* What is required: Every entry that follows is to be set down exactly, with its pictures omitted.

* Data for the task:

------------------------------------------------------------

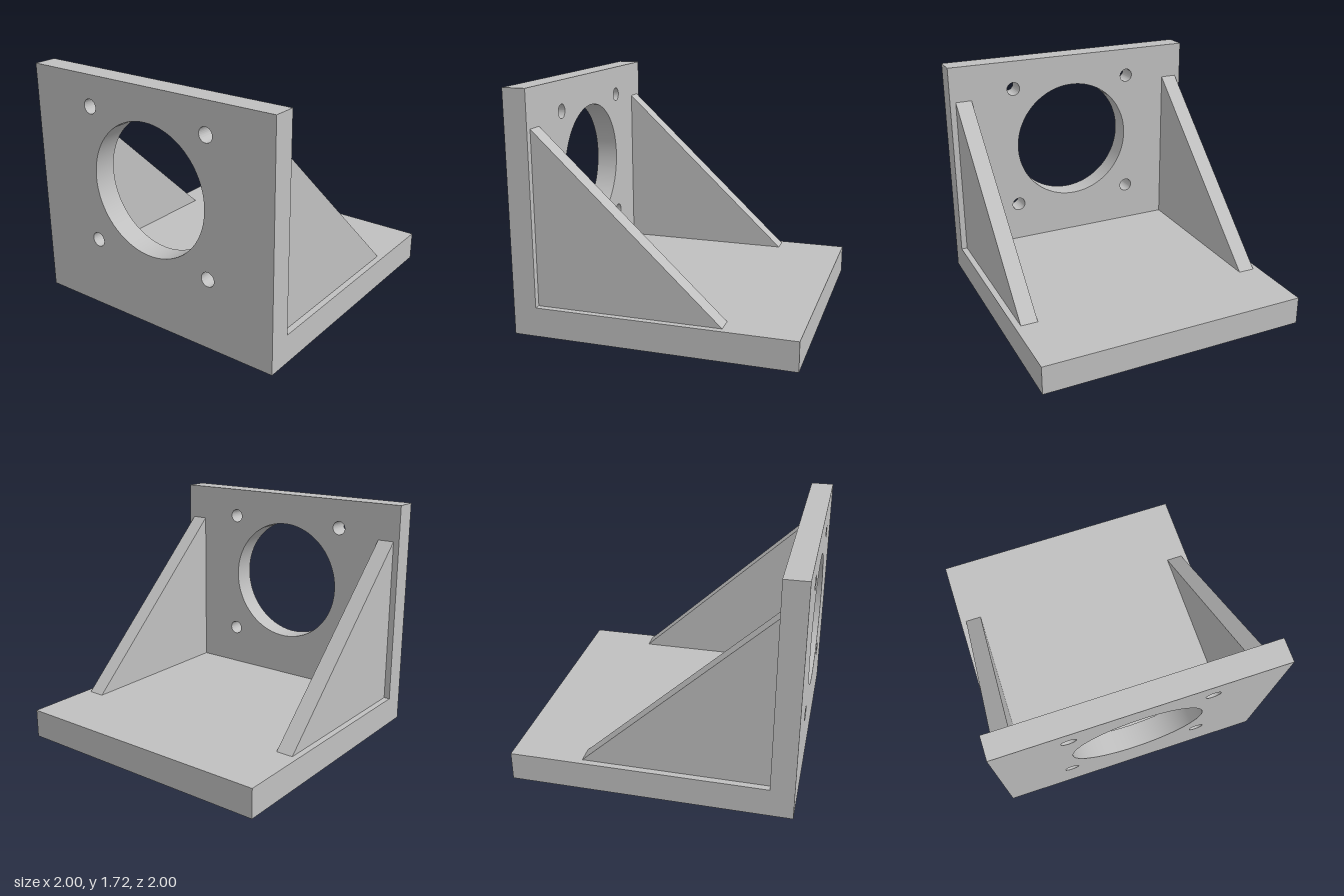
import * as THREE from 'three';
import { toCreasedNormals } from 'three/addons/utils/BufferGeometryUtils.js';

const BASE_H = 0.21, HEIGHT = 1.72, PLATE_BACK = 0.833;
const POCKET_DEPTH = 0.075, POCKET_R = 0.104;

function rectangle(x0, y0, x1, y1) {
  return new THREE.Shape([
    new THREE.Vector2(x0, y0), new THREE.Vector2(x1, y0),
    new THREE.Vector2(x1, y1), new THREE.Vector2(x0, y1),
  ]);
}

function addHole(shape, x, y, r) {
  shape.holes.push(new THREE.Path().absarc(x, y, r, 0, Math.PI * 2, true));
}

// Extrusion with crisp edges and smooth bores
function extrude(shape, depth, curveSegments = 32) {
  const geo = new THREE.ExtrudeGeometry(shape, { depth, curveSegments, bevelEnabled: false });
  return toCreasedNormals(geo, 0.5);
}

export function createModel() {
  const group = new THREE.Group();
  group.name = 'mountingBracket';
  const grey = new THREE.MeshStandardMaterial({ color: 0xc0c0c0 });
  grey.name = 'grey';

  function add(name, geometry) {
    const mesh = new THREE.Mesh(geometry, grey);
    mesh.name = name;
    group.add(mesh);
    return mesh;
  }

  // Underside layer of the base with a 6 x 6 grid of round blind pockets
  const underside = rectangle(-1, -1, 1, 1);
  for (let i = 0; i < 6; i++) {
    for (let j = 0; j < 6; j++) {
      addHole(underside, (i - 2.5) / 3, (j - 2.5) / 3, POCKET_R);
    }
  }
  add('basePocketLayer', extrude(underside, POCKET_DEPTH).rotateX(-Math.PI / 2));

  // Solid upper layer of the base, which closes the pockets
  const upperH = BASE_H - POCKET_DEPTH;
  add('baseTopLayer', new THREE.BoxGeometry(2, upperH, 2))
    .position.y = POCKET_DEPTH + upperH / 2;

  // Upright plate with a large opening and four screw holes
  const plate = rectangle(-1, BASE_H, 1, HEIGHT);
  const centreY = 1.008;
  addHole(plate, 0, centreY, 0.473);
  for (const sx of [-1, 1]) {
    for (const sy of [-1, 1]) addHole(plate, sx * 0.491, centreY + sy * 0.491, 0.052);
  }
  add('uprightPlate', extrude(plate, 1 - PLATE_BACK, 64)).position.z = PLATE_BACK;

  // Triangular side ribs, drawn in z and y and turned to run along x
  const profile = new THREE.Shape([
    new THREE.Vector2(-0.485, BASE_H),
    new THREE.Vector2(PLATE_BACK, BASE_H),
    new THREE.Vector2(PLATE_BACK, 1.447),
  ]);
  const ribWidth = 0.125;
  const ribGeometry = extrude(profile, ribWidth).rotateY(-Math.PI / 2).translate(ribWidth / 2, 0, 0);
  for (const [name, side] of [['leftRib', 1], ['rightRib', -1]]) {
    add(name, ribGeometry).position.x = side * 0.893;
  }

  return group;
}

------------------------------------------------------------

* Answer to this exercise:
import * as THREE from 'three';
import { toCreasedNormals } from 'three/addons/utils/BufferGeometryUtils.js';

const BASE_H = 0.21, HEIGHT = 1.72, PLATE_BACK = 0.833;
const POCKET_DEPTH = 0.075, POCKET_R = 0.104;

function rectangle(x0, y0, x1, y1) {
  return new THREE.Shape([
    new THREE.Vector2(x0, y0), new THREE.Vector2(x1, y0),
    new THREE.Vector2(x1, y1), new THREE.Vector2(x0, y1),
  ]);
}

function addHole(shape, x, y, r) {
  shape.holes.push(new THREE.Path().absarc(x, y, r, 0, Math.PI * 2, true));
}

// Extrusion with crisp edges and smooth bores
function extrude(shape, depth, curveSegments = 32) {
  const geo = new THREE.ExtrudeGeometry(shape, { depth, curveSegments, bevelEnabled: false });
  return toCreasedNormals(geo, 0.5);
}

export function createModel() {
  const group = new THREE.Group();
  group.name = 'mountingBracket';
  const grey = new THREE.MeshStandardMaterial({ color: 0xc0c0c0 });
  grey.name = 'grey';

  function add(name, geometry) {
    const mesh = new THREE.Mesh(geometry, grey);
    mesh.name = name;
    group.add(mesh);
    return mesh;
  }

  // Underside layer of the base with a 6 x 6 grid of round blind pockets
  const underside = rectangle(-1, -1, 1, 1);
  for (let i = 0; i < 6; i++) {
    for (let j = 0; j < 6; j++) {
      addHole(underside, (i - 2.5) / 3, (j - 2.5) / 3, POCKET_R);
    }
  }
  add('basePocketLayer', extrude(underside, POCKET_DEPTH).rotateX(-Math.PI / 2));

  // Solid upper layer of the base, which closes the pockets
  const upperH = BASE_H - POCKET_DEPTH;
  add('baseTopLayer', new THREE.BoxGeometry(2, upperH, 2))
    .position.y = POCKET_DEPTH + upperH / 2;

  // Upright plate with a large opening and four screw holes
  const plate = rectangle(-1, BASE_H, 1, HEIGHT);
  const centreY = 1.008;
  addHole(plate, 0, centreY, 0.473);
  for (const sx of [-1, 1]) {
    for (const sy of [-1, 1]) addHole(plate, sx * 0.491, centreY + sy * 0.491, 0.052);
  }
  add('uprightPlate', extrude(plate, 1 - PLATE_BACK, 64)).position.z = PLATE_BACK;

  // Triangular side ribs, drawn in z and y and turned to run along x
  const profile = new THREE.Shape([
    new THREE.Vector2(-0.485, BASE_H),
    new THREE.Vector2(PLATE_BACK, BASE_H),
    new THREE.Vector2(PLATE_BACK, 1.447),
  ]);
  const ribWidth = 0.125;
  const ribGeometry = extrude(profile, ribWidth).rotateY(-Math.PI / 2).translate(ribWidth / 2, 0, 0);
  for (const [name, side] of [['leftRib', 1], ['rightRib', -1]]) {
    add(name, ribGeometry).position.x = side * 0.893;
  }

  return group;
}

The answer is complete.